_What is being asked_. Looking at the records below, state how many lines include the string "position" and add nothing further.

(Dataset entries)
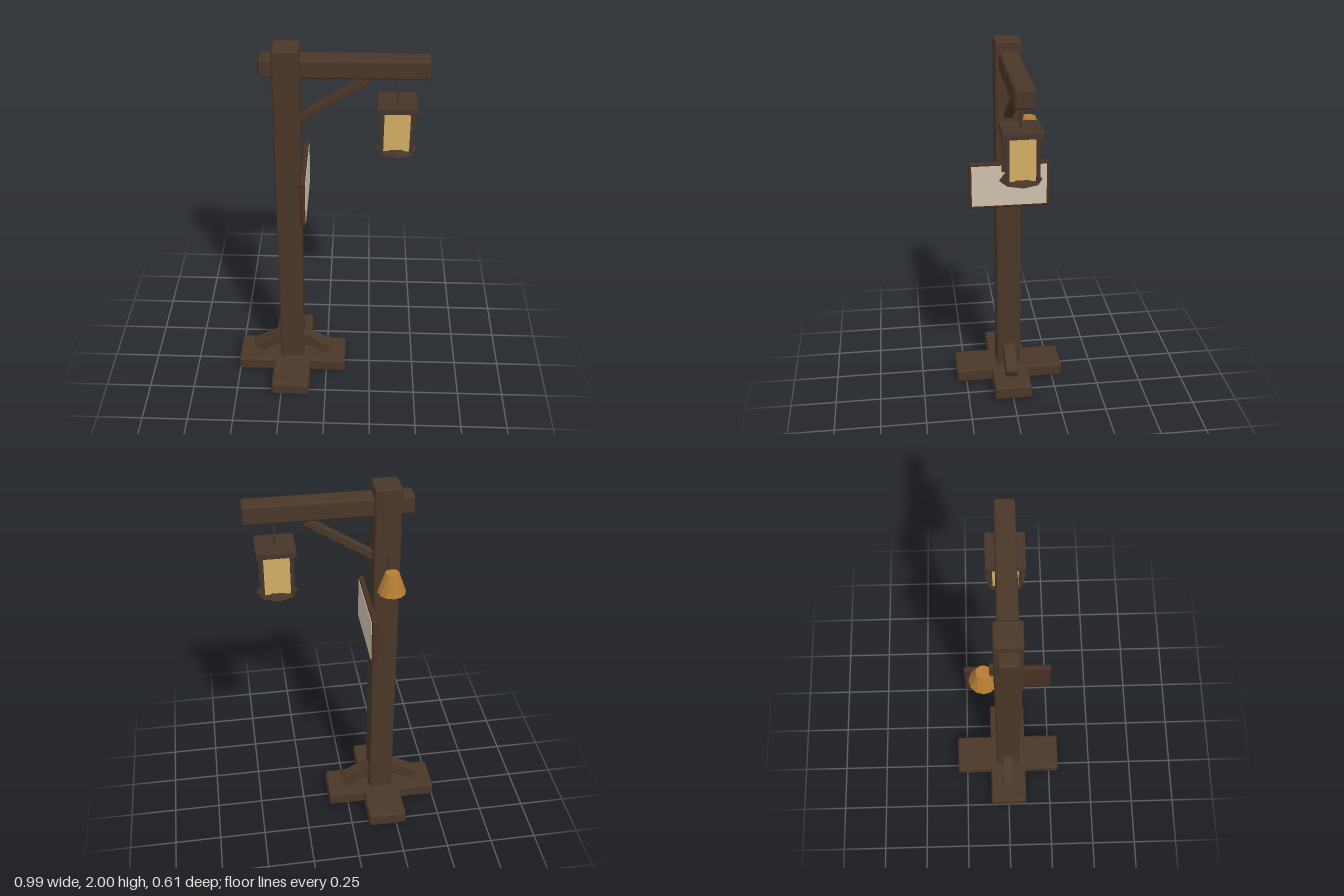
import * as THREE from 'three';
import { RoundedBoxGeometry } from 'three/addons/geometries/RoundedBoxGeometry.js';

const mat = (name, color, flatShading = false) => {
  const m = new THREE.MeshStandardMaterial({ color, flatShading });
  m.name = name;
  return m;
};

export function createModel() {
  const wood = mat('darkWood', 0x4a3728);
  const frameWood = mat('boardWood', 0x4a3024);
  const iron = mat('lanternIron', 0x46352a, true);
  const glow = mat('lanternGlow', 0xd4ad66);
  const paper = mat('paper', 0xcdc1ab);
  const brass = mat('bellBrass', 0xb57c34, true);

  const model = new THREE.Group();
  model.name = 'lanternPost';

  const add = (parent, name, geometry, material, x, y, z, rotZ = 0) => {
    const mesh = new THREE.Mesh(geometry, material);
    mesh.name = name;
    mesh.position.set(x, y, z);
    mesh.rotation.z = rotZ;
    parent.add(mesh);
    return mesh;
  };
  const beam = (w, h, d, r = 0.012) => new RoundedBoxGeometry(w, h, d, 2, r);
  const box = (w, h, d) => new THREE.BoxGeometry(w, h, d);

  const postX = -0.196;

  // Crossed foot planks
  add(model, 'footPlankAcross', beam(0.61, 0.08, 0.21, 0.015), wood, postX, 0.05, 0);
  add(model, 'footPlankDeep', beam(0.21, 0.08, 0.61, 0.015), wood, postX, 0.05, 0);

  // Upright, arm and diagonal brace
  add(model, 'post', beam(0.132, 2, 0.136), wood, postX, 1, 0);
  add(model, 'arm', beam(0.82, 0.1, 0.1, 0.015), wood, 0.083, 1.9, 0);
  add(model, 'armBrace', beam(0.42, 0.037, 0.045, 0.005), wood, 0.019, 1.719, 0, 0.576);

  // Slanted wedges propping the post
  for (const side of [-1, 1]) {
    add(model, 'footBrace', beam(0.2, 0.07, 0.066, 0.008), wood,
      postX + side * 0.121, 0.16, 0, -side * 0.52);
  }

  // Notice board on the side of the post
  const board = new THREE.Group();
  board.name = 'noticeBoard';
  board.position.set(-0.114, 1.238, 0);
  add(board, 'boardFrame', beam(0.026, 0.256, 0.43, 0.008), frameWood, 0, 0, 0);
  add(board, 'boardSheet', box(0.006, 0.226, 0.4), paper, 0.013, 0, 0);
  model.add(board);

  // Hanging lantern
  const lantern = new THREE.Group();
  lantern.name = 'lantern';
  lantern.position.set(0.344, 0, 0);
  add(lantern, 'hangingRod', new THREE.CylinderGeometry(0.006, 0.006, 0.14, 6), iron, 0, 1.78, 0);
  add(lantern, 'lanternRoof', box(0.192, 0.026, 0.192), iron, 0, 1.706, 0);
  add(lantern, 'lanternGlass', box(0.135, 0.215, 0.135), glow, 0, 1.584, 0);
  add(lantern, 'lanternBase', new THREE.CylinderGeometry(0.08, 0.104, 0.026, 8), iron, 0, 1.469, 0);
  for (const x of [-1, 1]) {
    for (const z of [-1, 1]) {
      add(lantern, 'lanternCorner', box(0.018, 0.225, 0.018), iron, x * 0.073, 1.585, z * 0.073);
    }
  }
  model.add(lantern);

  // Bell on a small bracket behind the post
  const bell = new THREE.Group();
  bell.name = 'bell';
  bell.position.set(-0.212, 0, -0.117);
  add(bell, 'bellBody', new THREE.CylinderGeometry(0.035, 0.071, 0.108, 12), brass, 0, 1.524, 0);
  add(bell, 'bellBracket', box(0.026, 0.1, 0.03), wood, 0, 1.61, 0.044);
  model.add(bell);

  return model;
}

_Reply_. 4